=== Section Start ===

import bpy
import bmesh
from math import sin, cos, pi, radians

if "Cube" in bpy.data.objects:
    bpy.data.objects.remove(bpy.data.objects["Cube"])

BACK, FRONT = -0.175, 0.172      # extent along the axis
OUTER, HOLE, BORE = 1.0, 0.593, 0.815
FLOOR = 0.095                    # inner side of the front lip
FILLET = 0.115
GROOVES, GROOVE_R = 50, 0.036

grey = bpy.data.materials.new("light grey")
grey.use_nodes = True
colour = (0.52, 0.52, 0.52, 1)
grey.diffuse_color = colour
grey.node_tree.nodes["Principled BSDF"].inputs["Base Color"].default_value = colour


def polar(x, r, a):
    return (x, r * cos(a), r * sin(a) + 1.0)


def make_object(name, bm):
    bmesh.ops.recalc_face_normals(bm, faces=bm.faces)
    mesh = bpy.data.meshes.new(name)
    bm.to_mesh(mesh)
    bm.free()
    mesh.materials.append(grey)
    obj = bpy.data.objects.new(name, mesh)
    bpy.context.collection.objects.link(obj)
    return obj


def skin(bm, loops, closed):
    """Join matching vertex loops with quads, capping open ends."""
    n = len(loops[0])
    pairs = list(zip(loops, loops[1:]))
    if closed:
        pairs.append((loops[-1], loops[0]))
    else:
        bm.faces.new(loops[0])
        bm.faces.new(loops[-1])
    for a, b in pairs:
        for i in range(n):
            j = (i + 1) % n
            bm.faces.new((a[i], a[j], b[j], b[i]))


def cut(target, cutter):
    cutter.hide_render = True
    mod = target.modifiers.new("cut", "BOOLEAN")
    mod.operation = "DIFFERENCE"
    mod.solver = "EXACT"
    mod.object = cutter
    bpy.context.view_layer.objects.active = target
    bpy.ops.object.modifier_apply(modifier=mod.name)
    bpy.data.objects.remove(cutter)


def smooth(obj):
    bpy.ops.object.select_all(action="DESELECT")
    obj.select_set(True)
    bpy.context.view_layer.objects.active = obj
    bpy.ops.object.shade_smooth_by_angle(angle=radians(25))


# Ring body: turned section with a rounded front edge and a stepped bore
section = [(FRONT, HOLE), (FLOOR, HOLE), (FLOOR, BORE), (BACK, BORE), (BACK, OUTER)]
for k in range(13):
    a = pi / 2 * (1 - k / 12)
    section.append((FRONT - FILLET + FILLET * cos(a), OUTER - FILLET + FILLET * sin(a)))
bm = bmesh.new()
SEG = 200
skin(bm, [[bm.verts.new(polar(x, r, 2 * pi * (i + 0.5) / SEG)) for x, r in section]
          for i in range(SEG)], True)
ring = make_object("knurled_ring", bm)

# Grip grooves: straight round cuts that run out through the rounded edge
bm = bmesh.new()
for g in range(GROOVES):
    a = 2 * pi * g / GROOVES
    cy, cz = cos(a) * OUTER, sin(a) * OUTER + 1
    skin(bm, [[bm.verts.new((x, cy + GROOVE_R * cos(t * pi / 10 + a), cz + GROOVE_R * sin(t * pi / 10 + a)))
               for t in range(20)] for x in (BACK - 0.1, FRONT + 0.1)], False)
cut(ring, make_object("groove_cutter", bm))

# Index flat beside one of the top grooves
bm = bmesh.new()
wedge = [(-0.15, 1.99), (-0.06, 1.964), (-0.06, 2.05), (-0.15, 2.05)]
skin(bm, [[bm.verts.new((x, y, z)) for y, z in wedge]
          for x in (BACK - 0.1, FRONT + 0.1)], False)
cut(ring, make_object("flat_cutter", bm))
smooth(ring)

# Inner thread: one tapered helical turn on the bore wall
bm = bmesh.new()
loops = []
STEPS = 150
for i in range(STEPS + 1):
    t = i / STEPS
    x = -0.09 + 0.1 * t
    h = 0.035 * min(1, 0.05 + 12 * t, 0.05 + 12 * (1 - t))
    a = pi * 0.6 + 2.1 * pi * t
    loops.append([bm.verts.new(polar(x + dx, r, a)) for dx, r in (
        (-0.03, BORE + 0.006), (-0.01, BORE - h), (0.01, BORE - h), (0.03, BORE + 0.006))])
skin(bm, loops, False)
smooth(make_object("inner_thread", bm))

=== Section End ===

WHAT IS REQUIRED
Your answer must be the lines above from the one containing "pairs.append((loops[-1], loops[0]))" to the one containing "skin(bm, [[bm.verts.new(polar(x, r, 2", both included, restated word for word.

TASK OUTPUT
        pairs.append((loops[-1], loops[0]))
    else:
        bm.faces.new(loops[0])
        bm.faces.new(loops[-1])
    for a, b in pairs:
        for i in range(n):
            j = (i + 1) % n
            bm.faces.new((a[i], a[j], b[j], b[i]))


def cut(target, cutter):
    cutter.hide_render = True
    mod = target.modifiers.new("cut", "BOOLEAN")
    mod.operation = "DIFFERENCE"
    mod.solver = "EXACT"
    mod.object = cutter
    bpy.context.view_layer.objects.active = target
    bpy.ops.object.modifier_apply(modifier=mod.name)
    bpy.data.objects.remove(cutter)


def smooth(obj):
    bpy.ops.object.select_all(action="DESELECT")
    obj.select_set(True)
    bpy.context.view_layer.objects.active = obj
    bpy.ops.object.shade_smooth_by_angle(angle=radians(25))


# Ring body: turned section with a rounded front edge and a stepped bore
section = [(FRONT, HOLE), (FLOOR, HOLE), (FLOOR, BORE), (BACK, BORE), (BACK, OUTER)]
for k in range(13):
    a = pi / 2 * (1 - k / 12)
    section.append((FRONT - FILLET + FILLET * cos(a), OUTER - FILLET + FILLET * sin(a)))
bm = bmesh.new()
SEG = 200
skin(bm, [[bm.verts.new(polar(x, r, 2 * pi * (i + 0.5) / SEG)) for x, r in section]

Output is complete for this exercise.